DMSP-19 stopped communicating last February, and yesterday the USAF announced they were discontinuing efforts to contact it. Less than half way through its primary mission, DMSP-19 is dead. The problem is believed to be something in its power system, but there are very few clues to go on. The spacecraft is still intact and tracked by radar, but it is derelict now. What’s really frustrating is knowing how thin this leaves our margins for adequate weather forecasting. DMSP and its civilian cousin POES was supposed to be followed by the NPOESS constellation, but that has been cancelled. Just one element, the gapfiller NPP Suomi, was launched. Today, NOAA and NASA are pressing forward with their part of NPOESS, now called JPSS, but the military side, DWSS, was cancelled and so they will be partnering with the Europeans instead to get adequate coverage. The USAF still has one more DMSP spacecraft as a ground spare, but after that they will no new weather satellites of their own in the pipeline, and there is still no plan to change that state of affairs.
Meanwhile, in Japan, controllers are attempting to learn the fate of their latest x-ray space observatory, Hitomi. It, too, stopped communicating. It was still in its commissioning phase when communications stopped, and now the USAF has reported tracking at least five objects around it. Satellite spotters report seeing its brightness vary in a very predictable way, which means it’s tumbling out of control. This would account for the difficulty in communicating; Japanese controllers have been able to downlink a few snippets of telemetry, but they were very brief as it cannot maintain a lock on the ground with its dish antenna. JAXA doesn’t give up easily, but this one is almost certainly a goner. With debris around it, it’s probably suffered an explosion of some kind. Not quite enough to kill it, but enough to adjust its orbit slightly and set it spinning. Likely suspects include the propulsion system and the batteries. The only thing ruled out at present is a collision with a tracked object; the USAF recorded no objects with a trajectory that could have intersected it. It’s very sad, and I hope they got insurance.
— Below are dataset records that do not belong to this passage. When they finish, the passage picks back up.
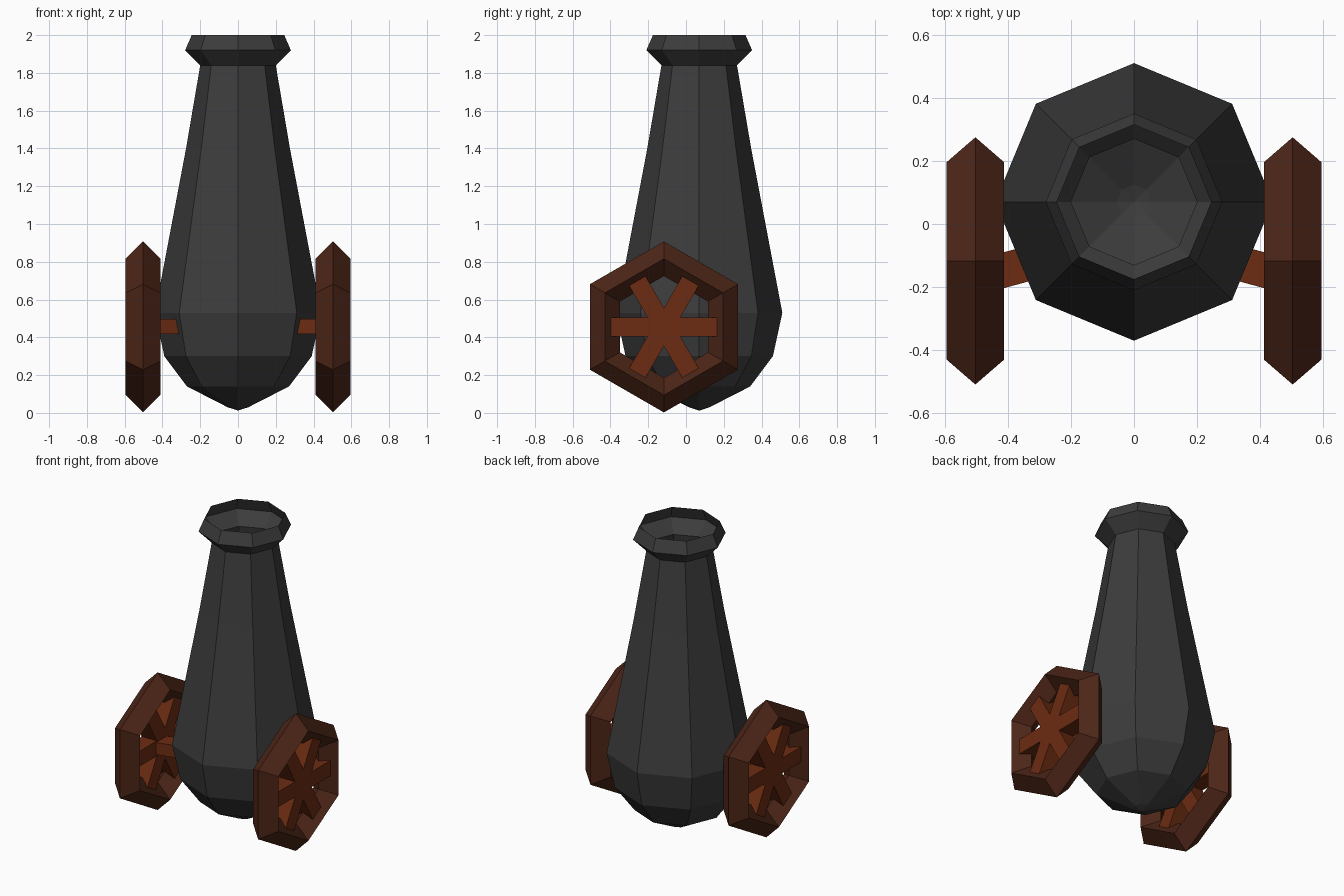
import bpy, bmesh
from math import pi, cos, sin, atan
from mathutils import Matrix, Vector

if "Cube" in bpy.data.objects:
    bpy.data.objects.remove(bpy.data.objects["Cube"])


def material(name, rgb):
    m = bpy.data.materials.new(name)
    m.diffuse_color = (*rgb, 1)
    m.use_nodes = True
    m.node_tree.nodes["Principled BSDF"].inputs["Base Color"].default_value = m.diffuse_color
    return m


IRON = material("dark_iron", (0.045, 0.045, 0.045))
RIM = material("rim_wood", (0.075, 0.019, 0.009))
SPOKE = material("spoke_wood", (0.15, 0.025, 0.006))
WHEEL_Y, WHEEL_Z, WHEEL_X = -0.117, 0.455, 0.503


def make_object(name, bm, mat):
    me = bpy.data.meshes.new(name)
    bmesh.ops.recalc_face_normals(bm, faces=bm.faces)
    bm.to_mesh(me)
    bm.free()
    me.materials.append(mat)
    ob = bpy.data.objects.new(name, me)
    bpy.context.collection.objects.link(ob)
    return ob


def add_box(bm, size, matrix):
    bmesh.ops.create_cube(bm, size=1, matrix=matrix @ Matrix.Diagonal((*size, 1)))


# Barrel: open eight-sided shell turned from a profile of (radius, height)
profile = [(0.055, 0.03), (0.27, 0.14), (0.39, 0.30), (0.44, 0.53), (0.275, 1.40),
           (0.20, 1.84), (0.28, 1.92), (0.245, 2.0)]
bm = bmesh.new()
rings = [[bm.verts.new((r * cos(i * pi / 4), 0.07 + r * sin(i * pi / 4), z))
          for i in range(8)] for r, z in profile]
tip = bm.verts.new((0, 0.07, 0.012))
for i in range(8):
    j = (i + 1) % 8
    bm.faces.new((tip, rings[0][j], rings[0][i]))
    for a, b in zip(rings, rings[1:]):
        bm.faces.new((a[i], a[j], b[j], b[i]))
make_object("barrel", bm, IRON)

for side, s in (("right", 1), ("left", -1)):
    centre = Vector((s * WHEEL_X, WHEEL_Y, WHEEL_Z))

    # Wheel rim: six-sided ring with a diamond cross-section
    bpy.ops.mesh.primitive_torus_add(major_segments=6, minor_segments=4,
                                     major_radius=0.361, minor_radius=0.0915,
                                     location=centre, rotation=(0, pi / 2, 0))
    rim = bpy.context.object
    rim.name = side + "_wheel_rim"
    rim.data.materials.append(RIM)

    # Spokes: three crossed bars
    bm = bmesh.new()
    for k in range(3):
        add_box(bm, (0.11, 0.57, 0.10),
                Matrix.Translation(centre) @ Matrix.Rotation(k * pi / 3, 4, 'X'))
    make_object(side + "_wheel_spokes", bm, SPOKE)

    # Axle stub: slightly angled bar from the barrel to the spokes
    bm = bmesh.new()
    add_box(bm, (0.24, 0.11, 0.08),
            Matrix.Translation((s * 0.40, -0.143, 0.457)) @ Matrix.Rotation(-s * atan(0.27), 4, 'Z'))
    make_object(side + "_axle", bm, SPOKE)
On a more positive note, Progress M-29M, the last of its series, has departed the ISS (and will deorbit in a few weeks, after being used for a number of experiments involving spinning it to create artificial gravity), and its replacement, Progress MS-02, has launched towards the ISS. It is the second of the latest generation of Progress spacecraft, the 63rd to fly to the ISS, and carries production number 432. It launched today aboard a Soyuz-2-1a from Baikonur Cosmodrome.